Stored items:
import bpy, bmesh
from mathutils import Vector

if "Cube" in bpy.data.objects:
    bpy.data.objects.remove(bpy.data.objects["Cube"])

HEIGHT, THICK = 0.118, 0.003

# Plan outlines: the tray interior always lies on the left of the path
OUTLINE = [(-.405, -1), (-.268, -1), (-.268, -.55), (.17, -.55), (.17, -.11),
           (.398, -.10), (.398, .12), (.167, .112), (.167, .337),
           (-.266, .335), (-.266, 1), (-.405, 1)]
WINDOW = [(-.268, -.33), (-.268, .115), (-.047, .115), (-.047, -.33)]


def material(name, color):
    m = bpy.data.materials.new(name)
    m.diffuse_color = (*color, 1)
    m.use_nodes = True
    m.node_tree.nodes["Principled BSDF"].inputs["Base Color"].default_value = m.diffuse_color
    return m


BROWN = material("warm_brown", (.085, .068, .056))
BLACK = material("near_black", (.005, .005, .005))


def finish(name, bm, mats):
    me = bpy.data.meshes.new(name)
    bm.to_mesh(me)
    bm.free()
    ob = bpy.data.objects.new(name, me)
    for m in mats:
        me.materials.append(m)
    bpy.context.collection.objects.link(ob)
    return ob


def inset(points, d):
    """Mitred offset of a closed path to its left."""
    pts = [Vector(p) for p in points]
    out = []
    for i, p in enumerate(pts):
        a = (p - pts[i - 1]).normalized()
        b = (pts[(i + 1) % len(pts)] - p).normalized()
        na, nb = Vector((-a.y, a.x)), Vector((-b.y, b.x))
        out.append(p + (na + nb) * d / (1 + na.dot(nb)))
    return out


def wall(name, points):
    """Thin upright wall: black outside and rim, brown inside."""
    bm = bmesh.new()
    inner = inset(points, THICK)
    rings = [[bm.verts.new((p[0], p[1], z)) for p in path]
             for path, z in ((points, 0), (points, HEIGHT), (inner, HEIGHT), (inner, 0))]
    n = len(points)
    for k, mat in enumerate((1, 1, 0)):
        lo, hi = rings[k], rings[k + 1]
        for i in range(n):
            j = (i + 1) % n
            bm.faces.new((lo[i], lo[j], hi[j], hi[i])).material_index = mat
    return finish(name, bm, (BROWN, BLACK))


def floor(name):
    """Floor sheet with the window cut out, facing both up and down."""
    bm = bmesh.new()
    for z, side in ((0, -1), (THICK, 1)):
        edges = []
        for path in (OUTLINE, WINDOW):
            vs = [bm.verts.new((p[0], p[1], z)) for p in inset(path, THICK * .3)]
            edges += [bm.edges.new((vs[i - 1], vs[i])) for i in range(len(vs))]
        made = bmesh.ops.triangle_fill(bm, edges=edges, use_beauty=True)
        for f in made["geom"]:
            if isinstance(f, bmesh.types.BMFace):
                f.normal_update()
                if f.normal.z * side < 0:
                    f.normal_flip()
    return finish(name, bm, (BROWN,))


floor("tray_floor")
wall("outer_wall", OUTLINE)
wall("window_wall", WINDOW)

Requirement: The records above should be restated word for word in their entirety.

Response below:
import bpy, bmesh
from mathutils import Vector

if "Cube" in bpy.data.objects:
    bpy.data.objects.remove(bpy.data.objects["Cube"])

HEIGHT, THICK = 0.118, 0.003

# Plan outlines: the tray interior always lies on the left of the path
OUTLINE = [(-.405, -1), (-.268, -1), (-.268, -.55), (.17, -.55), (.17, -.11),
           (.398, -.10), (.398, .12), (.167, .112), (.167, .337),
           (-.266, .335), (-.266, 1), (-.405, 1)]
WINDOW = [(-.268, -.33), (-.268, .115), (-.047, .115), (-.047, -.33)]


def material(name, color):
    m = bpy.data.materials.new(name)
    m.diffuse_color = (*color, 1)
    m.use_nodes = True
    m.node_tree.nodes["Principled BSDF"].inputs["Base Color"].default_value = m.diffuse_color
    return m


BROWN = material("warm_brown", (.085, .068, .056))
BLACK = material("near_black", (.005, .005, .005))


def finish(name, bm, mats):
    me = bpy.data.meshes.new(name)
    bm.to_mesh(me)
    bm.free()
    ob = bpy.data.objects.new(name, me)
    for m in mats:
        me.materials.append(m)
    bpy.context.collection.objects.link(ob)
    return ob


def inset(points, d):
    """Mitred offset of a closed path to its left."""
    pts = [Vector(p) for p in points]
    out = []
    for i, p in enumerate(pts):
        a = (p - pts[i - 1]).normalized()
        b = (pts[(i + 1) % len(pts)] - p).normalized()
        na, nb = Vector((-a.y, a.x)), Vector((-b.y, b.x))
        out.append(p + (na + nb) * d / (1 + na.dot(nb)))
    return out


def wall(name, points):
    """Thin upright wall: black outside and rim, brown inside."""
    bm = bmesh.new()
    inner = inset(points, THICK)
    rings = [[bm.verts.new((p[0], p[1], z)) for p in path]
             for path, z in ((points, 0), (points, HEIGHT), (inner, HEIGHT), (inner, 0))]
    n = len(points)
    for k, mat in enumerate((1, 1, 0)):
        lo, hi = rings[k], rings[k + 1]
        for i in range(n):
            j = (i + 1) % n
            bm.faces.new((lo[i], lo[j], hi[j], hi[i])).material_index = mat
    return finish(name, bm, (BROWN, BLACK))


def floor(name):
    """Floor sheet with the window cut out, facing both up and down."""
    bm = bmesh.new()
    for z, side in ((0, -1), (THICK, 1)):
        edges = []
        for path in (OUTLINE, WINDOW):
            vs = [bm.verts.new((p[0], p[1], z)) for p in inset(path, THICK * .3)]
            edges += [bm.edges.new((vs[i - 1], vs[i])) for i in range(len(vs))]
        made = bmesh.ops.triangle_fill(bm, edges=edges, use_beauty=True)
        for f in made["geom"]:
            if isinstance(f, bmesh.types.BMFace):
                f.normal_update()
                if f.normal.z * side < 0:
                    f.normal_flip()
    return finish(name, bm, (BROWN,))


floor("tray_floor")
wall("outer_wall", OUTLINE)
wall("window_wall", WINDOW)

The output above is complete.